The Iranian government is reportedly spending billions of dollars yearly to prop up the Syrian regime, according to a spokeswoman for the U.N. special envoy for Syria.
“The Special Envoy has estimated Iran spends $6 billion annually on supporting the Assad regime in Syria. So it’s $6 billion not $35 billion,” Jessy Chahine, the spokeswoman for de Staffan de Mistura said Monday in an email, Bloomberg reported.
Chahine’s claims come in reaction to previous reports from the Christian Science Monitor citing that de Mistura informed last month a think tank in Washington that Iran was spending three times its official military budget to back the Assad regime.
Iran’s official military budget is estimated at $35 billion annually.
Other experts, including Nadim Shehadi, the director of the Fares Center for Eastern Mediterranean Studies at Tufts University estimated that the numbers were even higher.
Shehadi said his research showed that in 2012 and 2013 the Islamic Republic spent between $14 and $15 billion in both military and economic aid to the Syrian regime.
However, Shehadi acknowledged that his figures were estimates as Iran does not reveal its budgets for its Revolutionary Guard Corps or the full subsidies it provides to allies.
Earlier in 2015, the former vice president for applied research on conflict at the U.S. Institute of Peace, Steven Heydemann, said that he estimates Iran’s support for Assad to be between $15 and $20 billion annually.
These estimates are much higher than what the Obama administration has implied Iran is spending on its policy to destabilize the Middle East.
The Obama administration, which never disclosed its own estimates on how much Iran spends to back Syria and other allies, suggested that Tehran is spending minimal amounts to destabilize the region.
“The great danger that the region has faced from Iran is not because they have so much money. Their budget -- their military budget is $15 billion compared to $150 billion for the Gulf States,” Obama said in an interview with Israel’s Channel 2.
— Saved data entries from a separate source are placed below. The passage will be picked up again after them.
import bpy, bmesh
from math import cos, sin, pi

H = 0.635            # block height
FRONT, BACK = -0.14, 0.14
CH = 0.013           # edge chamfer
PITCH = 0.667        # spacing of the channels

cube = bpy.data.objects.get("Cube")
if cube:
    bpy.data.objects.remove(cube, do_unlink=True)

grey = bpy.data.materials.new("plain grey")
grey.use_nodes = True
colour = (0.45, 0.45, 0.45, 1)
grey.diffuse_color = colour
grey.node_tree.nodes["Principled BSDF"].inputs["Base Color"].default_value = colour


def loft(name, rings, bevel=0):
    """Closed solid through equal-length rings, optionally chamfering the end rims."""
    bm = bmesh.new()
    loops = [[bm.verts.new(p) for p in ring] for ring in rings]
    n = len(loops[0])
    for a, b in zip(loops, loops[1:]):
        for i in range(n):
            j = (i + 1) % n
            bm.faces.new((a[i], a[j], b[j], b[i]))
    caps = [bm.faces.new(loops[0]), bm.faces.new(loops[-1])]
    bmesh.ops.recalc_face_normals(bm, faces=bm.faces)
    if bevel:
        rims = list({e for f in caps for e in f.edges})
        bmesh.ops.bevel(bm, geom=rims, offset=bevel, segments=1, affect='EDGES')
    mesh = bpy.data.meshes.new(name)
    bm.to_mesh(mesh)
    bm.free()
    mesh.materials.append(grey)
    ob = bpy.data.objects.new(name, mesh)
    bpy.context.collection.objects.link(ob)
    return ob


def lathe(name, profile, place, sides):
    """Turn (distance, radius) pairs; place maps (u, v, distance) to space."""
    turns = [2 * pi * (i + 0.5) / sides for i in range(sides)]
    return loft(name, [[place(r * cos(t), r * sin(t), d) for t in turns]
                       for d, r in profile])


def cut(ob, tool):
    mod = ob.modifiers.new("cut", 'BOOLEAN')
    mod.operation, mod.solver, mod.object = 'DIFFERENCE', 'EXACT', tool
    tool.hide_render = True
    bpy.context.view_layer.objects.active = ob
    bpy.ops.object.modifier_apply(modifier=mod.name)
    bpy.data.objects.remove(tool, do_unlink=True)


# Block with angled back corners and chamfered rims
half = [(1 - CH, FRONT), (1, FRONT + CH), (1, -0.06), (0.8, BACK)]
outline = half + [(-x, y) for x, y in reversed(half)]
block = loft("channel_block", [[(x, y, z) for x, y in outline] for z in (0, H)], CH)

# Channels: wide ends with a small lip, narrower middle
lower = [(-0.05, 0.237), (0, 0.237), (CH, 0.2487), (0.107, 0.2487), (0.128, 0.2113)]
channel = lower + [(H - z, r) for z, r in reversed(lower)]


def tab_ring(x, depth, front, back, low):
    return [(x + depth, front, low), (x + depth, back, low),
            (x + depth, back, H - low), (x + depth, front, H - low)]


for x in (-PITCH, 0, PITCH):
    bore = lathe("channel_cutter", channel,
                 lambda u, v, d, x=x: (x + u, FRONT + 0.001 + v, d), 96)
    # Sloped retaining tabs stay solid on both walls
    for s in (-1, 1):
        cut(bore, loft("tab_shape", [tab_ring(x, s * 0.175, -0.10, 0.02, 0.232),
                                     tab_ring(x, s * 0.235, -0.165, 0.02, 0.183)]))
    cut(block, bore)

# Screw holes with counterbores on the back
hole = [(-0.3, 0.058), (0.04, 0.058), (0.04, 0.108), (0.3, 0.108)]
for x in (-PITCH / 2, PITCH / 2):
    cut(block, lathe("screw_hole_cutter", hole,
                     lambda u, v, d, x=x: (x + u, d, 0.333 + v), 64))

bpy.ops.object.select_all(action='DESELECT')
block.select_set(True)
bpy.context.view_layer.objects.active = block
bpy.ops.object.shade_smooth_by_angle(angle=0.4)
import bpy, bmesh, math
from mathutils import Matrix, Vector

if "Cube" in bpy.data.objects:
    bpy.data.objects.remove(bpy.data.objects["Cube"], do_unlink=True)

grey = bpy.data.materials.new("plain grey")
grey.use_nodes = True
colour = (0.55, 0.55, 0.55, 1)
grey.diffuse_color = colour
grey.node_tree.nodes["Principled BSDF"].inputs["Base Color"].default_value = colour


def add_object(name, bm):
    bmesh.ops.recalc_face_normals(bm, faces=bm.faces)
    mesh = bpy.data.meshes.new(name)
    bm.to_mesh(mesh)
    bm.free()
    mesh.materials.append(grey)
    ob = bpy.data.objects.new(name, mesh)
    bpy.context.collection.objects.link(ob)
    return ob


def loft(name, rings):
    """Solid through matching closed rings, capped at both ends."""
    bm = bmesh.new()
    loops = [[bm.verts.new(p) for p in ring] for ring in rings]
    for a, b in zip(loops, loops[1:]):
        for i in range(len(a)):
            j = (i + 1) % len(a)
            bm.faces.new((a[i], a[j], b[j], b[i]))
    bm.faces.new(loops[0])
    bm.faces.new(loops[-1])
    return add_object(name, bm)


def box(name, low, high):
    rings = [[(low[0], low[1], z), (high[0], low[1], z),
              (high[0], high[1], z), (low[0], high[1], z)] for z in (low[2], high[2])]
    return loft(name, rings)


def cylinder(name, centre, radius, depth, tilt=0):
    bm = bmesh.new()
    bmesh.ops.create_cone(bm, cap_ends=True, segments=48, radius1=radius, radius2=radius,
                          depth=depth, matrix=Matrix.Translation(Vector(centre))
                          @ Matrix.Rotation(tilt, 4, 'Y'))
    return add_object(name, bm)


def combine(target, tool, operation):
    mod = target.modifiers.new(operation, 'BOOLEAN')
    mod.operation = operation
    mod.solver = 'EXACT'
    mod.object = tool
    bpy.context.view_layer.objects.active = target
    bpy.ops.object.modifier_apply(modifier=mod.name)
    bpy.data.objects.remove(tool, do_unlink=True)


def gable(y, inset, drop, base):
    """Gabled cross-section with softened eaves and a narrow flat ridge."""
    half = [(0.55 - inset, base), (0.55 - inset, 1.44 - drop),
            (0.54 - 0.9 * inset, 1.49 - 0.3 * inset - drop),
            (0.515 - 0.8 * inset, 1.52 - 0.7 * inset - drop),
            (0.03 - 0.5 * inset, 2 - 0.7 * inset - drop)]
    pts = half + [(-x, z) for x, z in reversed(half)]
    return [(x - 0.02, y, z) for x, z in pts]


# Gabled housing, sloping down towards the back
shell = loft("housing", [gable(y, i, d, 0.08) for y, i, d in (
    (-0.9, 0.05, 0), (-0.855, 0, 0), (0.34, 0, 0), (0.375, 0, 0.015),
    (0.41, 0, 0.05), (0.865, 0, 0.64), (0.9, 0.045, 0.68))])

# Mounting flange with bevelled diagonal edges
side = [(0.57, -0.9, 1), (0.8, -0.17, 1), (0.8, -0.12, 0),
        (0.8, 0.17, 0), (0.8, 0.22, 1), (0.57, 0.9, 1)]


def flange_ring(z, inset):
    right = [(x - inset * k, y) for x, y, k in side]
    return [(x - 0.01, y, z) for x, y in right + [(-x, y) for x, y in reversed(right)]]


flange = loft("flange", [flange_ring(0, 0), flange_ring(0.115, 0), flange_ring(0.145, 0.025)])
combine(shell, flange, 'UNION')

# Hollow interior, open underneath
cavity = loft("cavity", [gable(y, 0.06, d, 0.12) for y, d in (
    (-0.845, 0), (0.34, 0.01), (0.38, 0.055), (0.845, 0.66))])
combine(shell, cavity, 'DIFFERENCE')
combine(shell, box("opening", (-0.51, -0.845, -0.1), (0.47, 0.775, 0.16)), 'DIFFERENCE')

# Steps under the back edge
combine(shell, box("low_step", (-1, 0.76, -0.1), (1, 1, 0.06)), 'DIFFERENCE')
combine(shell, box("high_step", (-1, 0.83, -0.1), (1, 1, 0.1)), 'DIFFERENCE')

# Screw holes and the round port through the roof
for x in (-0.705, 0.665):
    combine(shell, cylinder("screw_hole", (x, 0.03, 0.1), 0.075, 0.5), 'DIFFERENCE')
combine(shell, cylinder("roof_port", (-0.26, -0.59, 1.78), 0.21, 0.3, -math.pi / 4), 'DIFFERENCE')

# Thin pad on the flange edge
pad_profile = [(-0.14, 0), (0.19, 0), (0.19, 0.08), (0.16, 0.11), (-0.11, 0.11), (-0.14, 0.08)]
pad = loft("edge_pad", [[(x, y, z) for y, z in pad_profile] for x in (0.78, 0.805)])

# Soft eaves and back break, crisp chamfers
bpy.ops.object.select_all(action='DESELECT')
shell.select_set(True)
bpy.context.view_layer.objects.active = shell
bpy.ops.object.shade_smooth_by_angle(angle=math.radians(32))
The administration also said that the amount Iran spends to disrupt security in the region is so low that any future sanctions relief – as part of the nuclear deal - will not make any difference.
“The unfortunate truth remains that the cost of this support is sufficiently small, that we will need to remain vigilant with or without a nuclear deal to use our other tools to deter the funding of terror and regional destabilization,” Treasury Secretary Jack Lew said last week.
Iran is a top ally of Syrian President Bashar al-Assad and is believed to have supplied his government with billions of dollars since the Syrian conflict began in early 2011.